• [DATA PROVIDED]
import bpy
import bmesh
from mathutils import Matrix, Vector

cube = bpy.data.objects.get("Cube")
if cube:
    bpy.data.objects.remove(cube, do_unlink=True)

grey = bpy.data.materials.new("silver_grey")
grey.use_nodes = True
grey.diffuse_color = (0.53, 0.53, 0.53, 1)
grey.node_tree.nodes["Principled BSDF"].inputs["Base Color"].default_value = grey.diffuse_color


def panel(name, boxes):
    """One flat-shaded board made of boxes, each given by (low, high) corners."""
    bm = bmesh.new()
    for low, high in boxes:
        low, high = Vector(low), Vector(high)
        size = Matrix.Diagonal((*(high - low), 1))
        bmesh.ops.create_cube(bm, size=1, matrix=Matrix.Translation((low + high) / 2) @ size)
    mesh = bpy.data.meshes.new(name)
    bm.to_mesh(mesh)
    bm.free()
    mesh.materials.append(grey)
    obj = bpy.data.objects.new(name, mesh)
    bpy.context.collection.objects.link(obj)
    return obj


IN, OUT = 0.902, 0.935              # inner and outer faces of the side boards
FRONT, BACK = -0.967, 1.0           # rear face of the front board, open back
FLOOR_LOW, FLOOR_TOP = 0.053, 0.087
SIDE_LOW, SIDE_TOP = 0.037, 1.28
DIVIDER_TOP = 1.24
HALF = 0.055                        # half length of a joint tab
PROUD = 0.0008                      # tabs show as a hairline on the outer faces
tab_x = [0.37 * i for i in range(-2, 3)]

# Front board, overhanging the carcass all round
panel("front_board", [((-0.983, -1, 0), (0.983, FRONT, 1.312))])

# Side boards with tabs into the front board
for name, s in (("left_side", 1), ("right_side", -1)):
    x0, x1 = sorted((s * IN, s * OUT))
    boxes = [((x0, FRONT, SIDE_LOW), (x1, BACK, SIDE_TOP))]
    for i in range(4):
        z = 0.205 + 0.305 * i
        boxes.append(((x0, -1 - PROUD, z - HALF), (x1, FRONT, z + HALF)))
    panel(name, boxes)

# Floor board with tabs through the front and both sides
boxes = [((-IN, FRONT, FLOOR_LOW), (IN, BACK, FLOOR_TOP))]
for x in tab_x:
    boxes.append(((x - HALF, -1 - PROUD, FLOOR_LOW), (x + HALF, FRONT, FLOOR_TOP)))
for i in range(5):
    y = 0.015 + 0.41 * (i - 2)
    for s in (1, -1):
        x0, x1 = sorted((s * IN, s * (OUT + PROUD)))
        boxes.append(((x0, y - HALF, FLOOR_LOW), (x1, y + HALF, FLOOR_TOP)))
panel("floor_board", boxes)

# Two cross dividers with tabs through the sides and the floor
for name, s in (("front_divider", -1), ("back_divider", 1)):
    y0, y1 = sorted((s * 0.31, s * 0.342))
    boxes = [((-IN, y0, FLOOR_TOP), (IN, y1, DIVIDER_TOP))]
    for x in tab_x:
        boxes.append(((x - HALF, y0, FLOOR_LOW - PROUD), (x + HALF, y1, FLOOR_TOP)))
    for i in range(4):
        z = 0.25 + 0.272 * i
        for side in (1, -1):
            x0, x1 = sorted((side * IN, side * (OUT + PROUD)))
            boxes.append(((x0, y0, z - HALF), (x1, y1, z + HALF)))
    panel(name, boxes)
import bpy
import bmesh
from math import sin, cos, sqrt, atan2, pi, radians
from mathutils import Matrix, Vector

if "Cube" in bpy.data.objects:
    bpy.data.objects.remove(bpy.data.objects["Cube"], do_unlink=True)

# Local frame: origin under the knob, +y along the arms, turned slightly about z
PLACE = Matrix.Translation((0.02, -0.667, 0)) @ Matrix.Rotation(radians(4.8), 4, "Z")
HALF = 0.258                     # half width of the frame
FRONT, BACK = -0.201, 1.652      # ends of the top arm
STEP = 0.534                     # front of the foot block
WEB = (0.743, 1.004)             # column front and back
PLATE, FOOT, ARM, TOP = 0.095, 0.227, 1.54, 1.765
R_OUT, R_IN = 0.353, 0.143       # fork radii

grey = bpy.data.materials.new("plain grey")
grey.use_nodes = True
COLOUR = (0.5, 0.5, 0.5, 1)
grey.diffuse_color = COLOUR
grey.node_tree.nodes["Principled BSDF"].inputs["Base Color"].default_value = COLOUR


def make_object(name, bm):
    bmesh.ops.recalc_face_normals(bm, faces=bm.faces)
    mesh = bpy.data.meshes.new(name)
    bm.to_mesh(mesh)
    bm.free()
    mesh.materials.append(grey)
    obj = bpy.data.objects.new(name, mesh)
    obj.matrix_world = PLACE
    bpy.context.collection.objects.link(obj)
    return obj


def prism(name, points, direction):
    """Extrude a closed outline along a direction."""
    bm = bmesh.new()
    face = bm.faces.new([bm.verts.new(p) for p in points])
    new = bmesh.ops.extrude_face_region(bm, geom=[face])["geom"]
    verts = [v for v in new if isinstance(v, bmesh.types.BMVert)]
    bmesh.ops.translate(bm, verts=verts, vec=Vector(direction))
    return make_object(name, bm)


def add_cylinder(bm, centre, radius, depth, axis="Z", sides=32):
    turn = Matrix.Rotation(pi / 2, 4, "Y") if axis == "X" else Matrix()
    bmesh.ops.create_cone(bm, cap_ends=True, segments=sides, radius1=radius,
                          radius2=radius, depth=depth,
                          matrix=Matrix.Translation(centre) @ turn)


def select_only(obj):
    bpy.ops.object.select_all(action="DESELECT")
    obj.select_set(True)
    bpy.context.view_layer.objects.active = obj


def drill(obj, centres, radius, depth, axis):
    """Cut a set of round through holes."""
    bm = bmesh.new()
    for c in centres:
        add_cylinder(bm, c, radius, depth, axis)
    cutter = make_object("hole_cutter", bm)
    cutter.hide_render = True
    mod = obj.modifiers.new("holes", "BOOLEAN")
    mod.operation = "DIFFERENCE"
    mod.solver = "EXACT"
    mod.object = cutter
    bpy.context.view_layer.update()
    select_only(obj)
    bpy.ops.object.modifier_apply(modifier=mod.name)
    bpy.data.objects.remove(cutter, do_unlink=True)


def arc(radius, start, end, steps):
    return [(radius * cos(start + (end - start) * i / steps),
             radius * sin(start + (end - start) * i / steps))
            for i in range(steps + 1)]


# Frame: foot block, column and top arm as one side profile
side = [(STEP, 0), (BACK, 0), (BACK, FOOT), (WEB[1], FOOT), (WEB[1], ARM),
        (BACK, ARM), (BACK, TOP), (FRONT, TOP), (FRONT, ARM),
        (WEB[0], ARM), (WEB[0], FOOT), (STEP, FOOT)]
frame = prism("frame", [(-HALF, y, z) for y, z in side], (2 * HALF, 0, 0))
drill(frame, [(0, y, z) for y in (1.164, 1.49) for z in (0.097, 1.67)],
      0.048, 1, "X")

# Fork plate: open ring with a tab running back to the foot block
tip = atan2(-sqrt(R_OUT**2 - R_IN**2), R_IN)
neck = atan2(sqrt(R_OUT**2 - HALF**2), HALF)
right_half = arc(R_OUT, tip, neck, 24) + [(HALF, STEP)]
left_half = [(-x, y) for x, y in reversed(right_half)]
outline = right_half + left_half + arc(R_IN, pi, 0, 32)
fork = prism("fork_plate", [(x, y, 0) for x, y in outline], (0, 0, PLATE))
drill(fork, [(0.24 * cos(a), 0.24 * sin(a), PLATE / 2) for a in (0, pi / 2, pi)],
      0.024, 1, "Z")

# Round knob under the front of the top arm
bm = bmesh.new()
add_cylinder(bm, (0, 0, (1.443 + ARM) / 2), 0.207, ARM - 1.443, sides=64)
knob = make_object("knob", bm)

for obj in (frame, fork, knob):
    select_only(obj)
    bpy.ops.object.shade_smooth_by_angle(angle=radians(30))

• [WORK TASK]
Lines holding the word "True" in the entries above are the ones to pull out. Copy them all.

• [SOLUTION FOR THIS EXERCISE]
    bpy.data.objects.remove(cube, do_unlink=True)
grey.use_nodes = True
    bpy.data.objects.remove(bpy.data.objects["Cube"], do_unlink=True)
grey.use_nodes = True
    bmesh.ops.create_cone(bm, cap_ends=True, segments=sides, radius1=radius,
    obj.select_set(True)
    cutter.hide_render = True
    bpy.data.objects.remove(cutter, do_unlink=True)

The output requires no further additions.